● **Your goal**
What you return must match the entries word for word, minus the pictures.

== Segment start ==

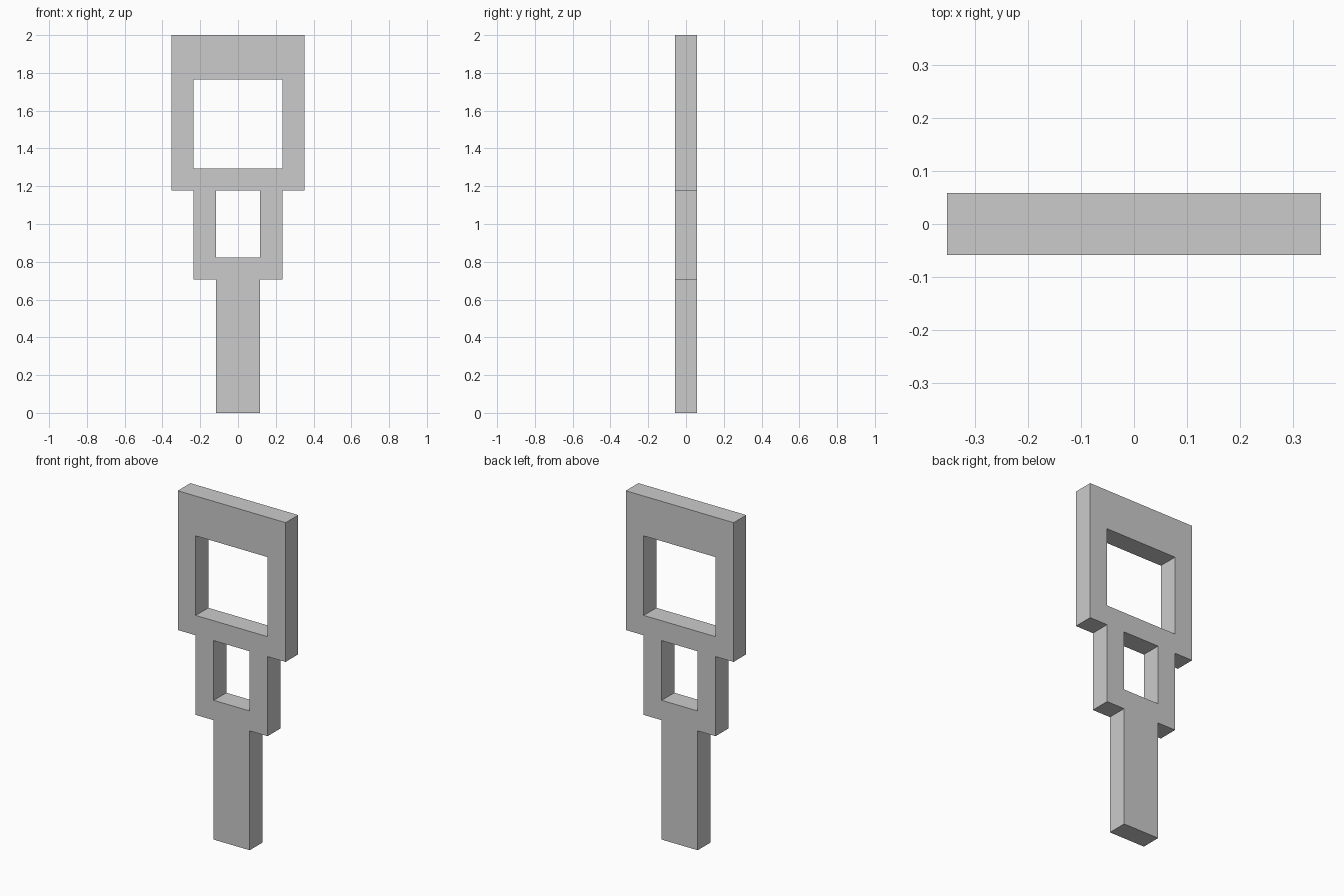
import bpy, bmesh
from math import pi, radians

if "Cube" in bpy.data.objects:
    bpy.data.objects.remove(bpy.data.objects["Cube"])

U = 2 / 17  # one grid cell of the design; the whole model is 17 cells tall


def mirrored(half):
    """Closed loop from the right-hand half of a profile, in cells."""
    return half + [(-x, z) for x, z in reversed(half)]


# Right half of the stepped silhouette: stem, collar, head
silhouette = mirrored([(1, 0), (1, 6), (2, 6), (2, 10), (3, 10), (3, 17)])
# Collar window and head window
collar_window = mirrored([(1, 7), (1, 10)])
head_window = mirrored([(2, 11), (2, 15)])

# Filled 2D profile, extruded one cell thick
profile = bpy.data.curves.new("paddle_profile", "CURVE")
profile.dimensions = "2D"
profile.fill_mode = "BOTH"
profile.extrude = U / 2
for loop in (silhouette, collar_window, head_window):
    spline = profile.splines.new("POLY")
    spline.points.add(len(loop) - 1)
    for point, (x, z) in zip(spline.points, loop):
        point.co = (x * U, z * U, 0, 1)
    spline.use_cyclic_u = True

paddle = bpy.data.objects.new("paddle", profile)
paddle.rotation_euler.x = pi / 2
bpy.context.collection.objects.link(paddle)
bpy.context.view_layer.objects.active = paddle
paddle.select_set(True)
bpy.ops.object.convert(target="MESH")
paddle = bpy.context.object
bpy.ops.object.transform_apply(location=False, rotation=True, scale=False)

# Weld the caps to the walls and tidy the flat faces
bm = bmesh.new()
bm.from_mesh(paddle.data)
bmesh.ops.remove_doubles(bm, verts=bm.verts, dist=1e-4)
bmesh.ops.dissolve_limit(bm, angle_limit=radians(1), verts=bm.verts, edges=bm.edges)
bmesh.ops.recalc_face_normals(bm, faces=bm.faces)
for face in bm.faces:
    face.smooth = False
bm.to_mesh(paddle.data)
bm.free()
paddle.name = "paddle"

== Segment end ==

● **Output of the exercise**
import bpy, bmesh
from math import pi, radians

if "Cube" in bpy.data.objects:
    bpy.data.objects.remove(bpy.data.objects["Cube"])

U = 2 / 17  # one grid cell of the design; the whole model is 17 cells tall


def mirrored(half):
    """Closed loop from the right-hand half of a profile, in cells."""
    return half + [(-x, z) for x, z in reversed(half)]


# Right half of the stepped silhouette: stem, collar, head
silhouette = mirrored([(1, 0), (1, 6), (2, 6), (2, 10), (3, 10), (3, 17)])
# Collar window and head window
collar_window = mirrored([(1, 7), (1, 10)])
head_window = mirrored([(2, 11), (2, 15)])

# Filled 2D profile, extruded one cell thick
profile = bpy.data.curves.new("paddle_profile", "CURVE")
profile.dimensions = "2D"
profile.fill_mode = "BOTH"
profile.extrude = U / 2
for loop in (silhouette, collar_window, head_window):
    spline = profile.splines.new("POLY")
    spline.points.add(len(loop) - 1)
    for point, (x, z) in zip(spline.points, loop):
        point.co = (x * U, z * U, 0, 1)
    spline.use_cyclic_u = True

paddle = bpy.data.objects.new("paddle", profile)
paddle.rotation_euler.x = pi / 2
bpy.context.collection.objects.link(paddle)
bpy.context.view_layer.objects.active = paddle
paddle.select_set(True)
bpy.ops.object.convert(target="MESH")
paddle = bpy.context.object
bpy.ops.object.transform_apply(location=False, rotation=True, scale=False)

# Weld the caps to the walls and tidy the flat faces
bm = bmesh.new()
bm.from_mesh(paddle.data)
bmesh.ops.remove_doubles(bm, verts=bm.verts, dist=1e-4)
bmesh.ops.dissolve_limit(bm, angle_limit=radians(1), verts=bm.verts, edges=bm.edges)
bmesh.ops.recalc_face_normals(bm, faces=bm.faces)
for face in bm.faces:
    face.smooth = False
bm.to_mesh(paddle.data)
bm.free()
paddle.name = "paddle"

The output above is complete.